You’ve got a really sexy/nifty/fun/useful product. It’s not just you that thinks so. Or your mum. You’ve got great write-up from tech bloggers, the reviews are promising. Words like game-changer, disruption and innovation may have been uttered in your vicinity.
Yet why is no one buying it? The most amazing product in the world might not take-off for one simple reason: that the right people can’t find it. Part of the process of getting your product into the market-place is establishing your market.
Establishing your target audience will ensure that all marketing activity won’t be a wasted effort. So what’s involved? Below we look at 4 steps to enable you to identify your ideal target audience.
Step 1: Identify how you can help
Before you start thinking about any marketing activity you need to answer one very simple question:What problem does your product or service solve?
Go one step further and ask:
- What features does your product or service have?
- What are the benefits of your product?
- How does it solve a problem differently to your competitors?
For example if you offer a cloud-based automated payroll service, the problem that you solve for your prospective customer is that, ultimately you make their job easier and their admin quicker and save them money. You do this because:
- They keep all of their documentation in one place (which makes access super easy)
- You offer 24/7 system support
- You have very secure systems
- Your customer can do everything (invoice, payroll, quotes and expenses) on one dashboard
- It’s a very intuitive system to use
Your product may in fact solve a variety of problems for different people. The automated payroll may help a small business owner keep on top of their work, but it could also help a less senior admin worker in a larger office, or a HR manager or even a freelance accountant. All these people may have similar problems, but have different levels of influence in the decision-making process, which leads us to our second point.
Step 2: Create a buyer persona
A buyer persona is a fictional representation of your ideal audience. There may be more than one of them, especially in the tech world, where there may be more than one person making a decision about a purchase.
To establish who these people are, have a look in your customer database to see if a pattern emerges. After that, sit the team down and start to profile your buyer personas. They can be very detailed and will include factors like:
- Where they live
- Level of education
- Major frustrations
- What social media sites they could be on

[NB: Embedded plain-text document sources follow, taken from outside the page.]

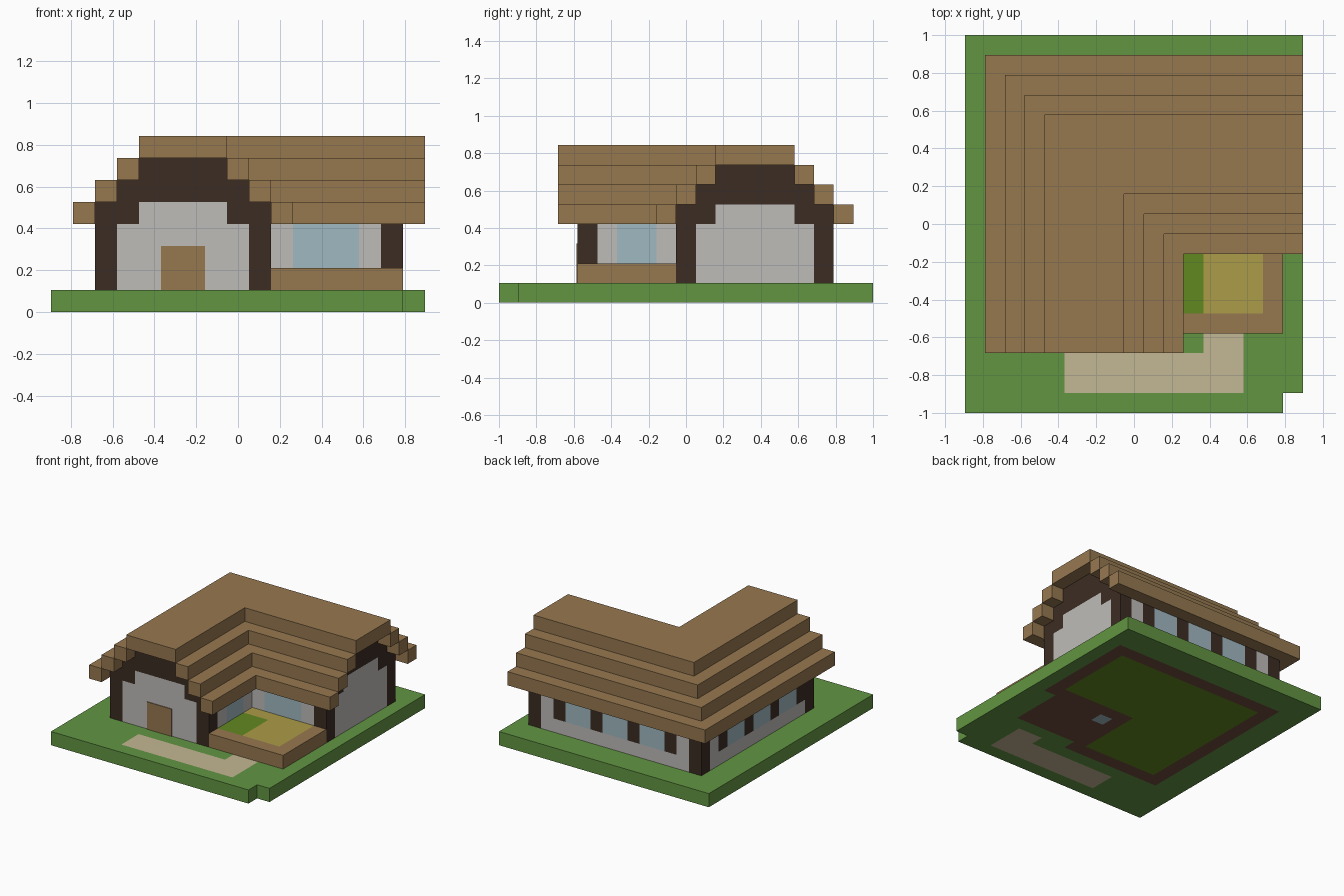
import bpy, bmesh

if "Cube" in bpy.data.objects:
    bpy.data.objects.remove(bpy.data.objects["Cube"], do_unlink=True)

U = 2 / 19            # one block
NX, NY = 17, 19       # plot size in blocks


def linear(c):
    c /= 255
    return c / 12.92 if c < 0.04 else ((c + 0.055) / 1.055) ** 2.4


def material(name, r, g, b):
    m = bpy.data.materials.new(name)
    m.use_nodes = True
    col = (linear(r), linear(g), linear(b), 1)
    m.diffuse_color = col
    m.node_tree.nodes["Principled BSDF"].inputs["Base Color"].default_value = col
    return m


GRASS = material("grass", 98, 149, 66)
PATH = material("sand_path", 196, 183, 147)
THATCH = material("roof_brown", 150, 120, 80)
TIMBER = material("dark_timber", 60, 44, 35)
PLASTER = material("plaster", 190, 188, 185)
GLASS = material("window_blue", 160, 184, 193)
LEAF = material("leaf_green", 98, 136, 32)
CROP = material("crop_yellow", 172, 156, 72)
DIRT = material("dirt", 112, 78, 62)


def pos(i, j, k):
    return ((i - NX / 2) * U, (j - NY / 2) * U, k * U)


def prism(name, outline, k0, k1, mat):
    """Extrude a block-grid outline upward."""
    bm = bmesh.new()
    face = bm.faces.new([bm.verts.new(pos(i, j, k0)) for i, j in outline])
    top = bmesh.ops.extrude_face_region(bm, geom=[face])["geom"]
    for v in top:
        if isinstance(v, bmesh.types.BMVert):
            v.co.z = k1 * U
    bmesh.ops.recalc_face_normals(bm, faces=bm.faces)
    me = bpy.data.meshes.new(name)
    bm.to_mesh(me)
    bm.free()
    me.materials.append(mat)
    ob = bpy.data.objects.new(name, me)
    bpy.context.collection.objects.link(ob)
    return ob


def box(name, i0, i1, j0, j1, k0, k1, mat):
    return prism(name, [(i0, j0), (i1, j0), (i1, j1), (i0, j1)], k0, k1, mat)


def ell(name, x0, x1, y0, y1, k, mat, xmax=NX, ymin=3):
    """One-block-high L: one leg toward the front, one toward +x."""
    return prism(name, [(x0, ymin), (x1, ymin), (x1, y0), (xmax, y0),
                        (xmax, y1), (x0, y1)], k, k + 1, mat)


# Ground slab: coloured cells, the colour going right through
def ground_index(i, j):
    def inside(a, b, c, d):
        return a <= i < b and c <= j < d
    if inside(10, 11, 8, 9):
        return 4
    if inside(10, 15, 5, 9):
        return 2
    if inside(3, 9, 5, 16) or inside(3, 15, 10, 16):
        return 3
    if inside(2, 10, 4, 17) or inside(2, 16, 9, 17):
        return 2
    if inside(5, 14, 1, 3) or inside(12, 14, 3, 4):
        return 1
    return 0


bm = bmesh.new()
grid = [[bm.verts.new(pos(i, j, 1)) for j in range(NY + 1)] for i in range(NX + 1)]
for i in range(NX):
    for j in range(NY):
        if (i, j) != (NX - 1, 0):
            f = bm.faces.new((grid[i][j], grid[i + 1][j], grid[i + 1][j + 1], grid[i][j + 1]))
            f.material_index = ground_index(i, j)
loose = [v for v in bm.verts if not v.link_faces]
bmesh.ops.delete(bm, geom=loose, context='VERTS')
mesh = bpy.data.meshes.new("ground")
bm.to_mesh(mesh)
bm.free()
for m in (GRASS, PATH, DIRT, LEAF, GLASS):
    mesh.materials.append(m)
ground = bpy.data.objects.new("ground", mesh)
bpy.context.collection.objects.link(ground)
slab = ground.modifiers.new("thickness", 'SOLIDIFY')
slab.thickness = U
slab.offset = -1


# Gable ends: stepped timber frame round a plaster panel
def gable(name, start, depth, front):
    def part(label, a0, a1, k0, k1, mat):
        a0, a1 = a0 + start, a1 + start
        span = (a0, a1, depth, depth + 1) if front else (depth, depth + 1, a0, a1)
        box(name + label, *span, k0, k1, mat)
    for side, (post, shoulder) in {"_a": ((0, 1), (0, 2)), "_b": ((7, 8), (6, 8))}.items():
        part("_post" + side, *post, 1, 4, TIMBER)
        part("_shoulder" + side, *shoulder, 4, 5, TIMBER)
    part("_lower_panel", 1, 7, 1, 4, PLASTER)
    part("_upper_panel", 2, 6, 4, 5, PLASTER)
    part("_lower_beam", 1, 7, 5, 6, TIMBER)
    part("_upper_beam", 2, 6, 6, 7, TIMBER)


gable("front_gable", 2, 4, True)
gable("side_gable", 9, 15, False)
box("front_door", 5, 7, 3.95, 4, 1, 3, THATCH)


# Long walls: plaster sill, then posts, plaster and windows in sequence
def wall(name, start, depth, along_x, pattern):
    kinds = {"T": TIMBER, "P": PLASTER, "G": GLASS}

    def part(label, a0, a1, k0, k1, mat):
        span = (a0, a1, depth, depth + 1) if along_x else (depth, depth + 1, a0, a1)
        box(name + label, *span, k0, k1, mat)
    part("_sill", start, start + sum(n for _, n in pattern), 1, 2, PLASTER)
    a = start
    for count, (kind, n) in enumerate(pattern):
        part(f"_bay_{count}", a, a + n, 2, 4, kinds[kind])
        a += n


bays = [("T", 1), ("G", 2)] * 3 + [("T", 1)]
wall("back_wall", 3, 16, True, [("P", 1)] + bays + [("P", 1)])
wall("left_wall", 5, 2, False, bays + [("P", 1)])
wall("court_side_wall", 5, 9, False, [("P", 1), ("G", 2), ("P", 1)])
wall("court_back_wall", 10, 9, True, [("P", 1), ("G", 3), ("P", 1)])
box("back_corner_post", 2, 3, 16, 17, 1, 4, TIMBER)
box("court_corner_post", 9, 10, 9, 10, 1, 4, PLASTER)
ell("outer_wall_beam", 2, 3, 16, 17, 4, TIMBER, 15, 5)
ell("inner_wall_beam", 9, 10, 9, 10, 4, TIMBER, 15, 5)

# Stepped L-shaped roof
for s in range(3):
    ell(f"outer_roof_step_{s}", 1 + s, 2 + s, 17 - s, 18 - s, 4 + s, THATCH)
    ell(f"inner_roof_step_{s}", 10 - s, 11 - s, 8 + s, 9 + s, 4 + s, THATCH)
ell("roof_ridge", 4, 8, 11, 15, 7, THATCH)

# Raised garden bed in the court
prism("planter_rim", [(10, 4), (16, 4), (16, 9), (15, 9), (15, 5), (10, 5)], 1, 2, THATCH)
box("leafy_bed", 10, 12, 5, 8, 1, 2, LEAF)
prism("crop_bed", [(12, 5), (15, 5), (15, 9), (10, 9), (10, 8), (12, 8)], 1, 2, CROP)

After you’ve workshopped who these personas may be, you then validate that information with follow-up interviews. There are heaps of fantastic templates that you can use to get started.
Step 3: Find your buyer persona’s natural digital habitat
Having a better understanding of who your ideal customers are, allows you to think about where they like to spend their time online and how will they find you. If we use the above automated payroll system example, then without knowing too much, you could assume that their target audience would be spending some time on LinkedIn.
The language that they use is also very important in how they search for your service. Would they be using Australian or US spelling? Is there specific industry jargon they’d use? Is it a mature or fairly immature market? The former are more likely to search for solutions, the latter will be typing in related problem searches that are less well-defined.
In order to verify this, use an analytics program to find out what people are using to search for your product. And don’t just limit it to your business, also have a look at how people are finding your competitors and even what phrases people are using in the industry.
Step 4: Constantly measure and evolve
Even if you feel that you’re 100% clear about who your target audience is, don’t get complacent. The market is always evolving and as technology advances we are finding more novel ways to communicate all the time. Today’s Instagram is tomorrow’s Snapchat. The person who was your ideal customer when you first started out may have completely changed or; your business may have evolved into exciting new markets and may have new ideal audiences.
We hope that this article has given you some great ideas on who your ideal audience might be. Have you a great business but you're struggling to stay on top of money going in and out of the business? Fear not! Download our cash flow template today.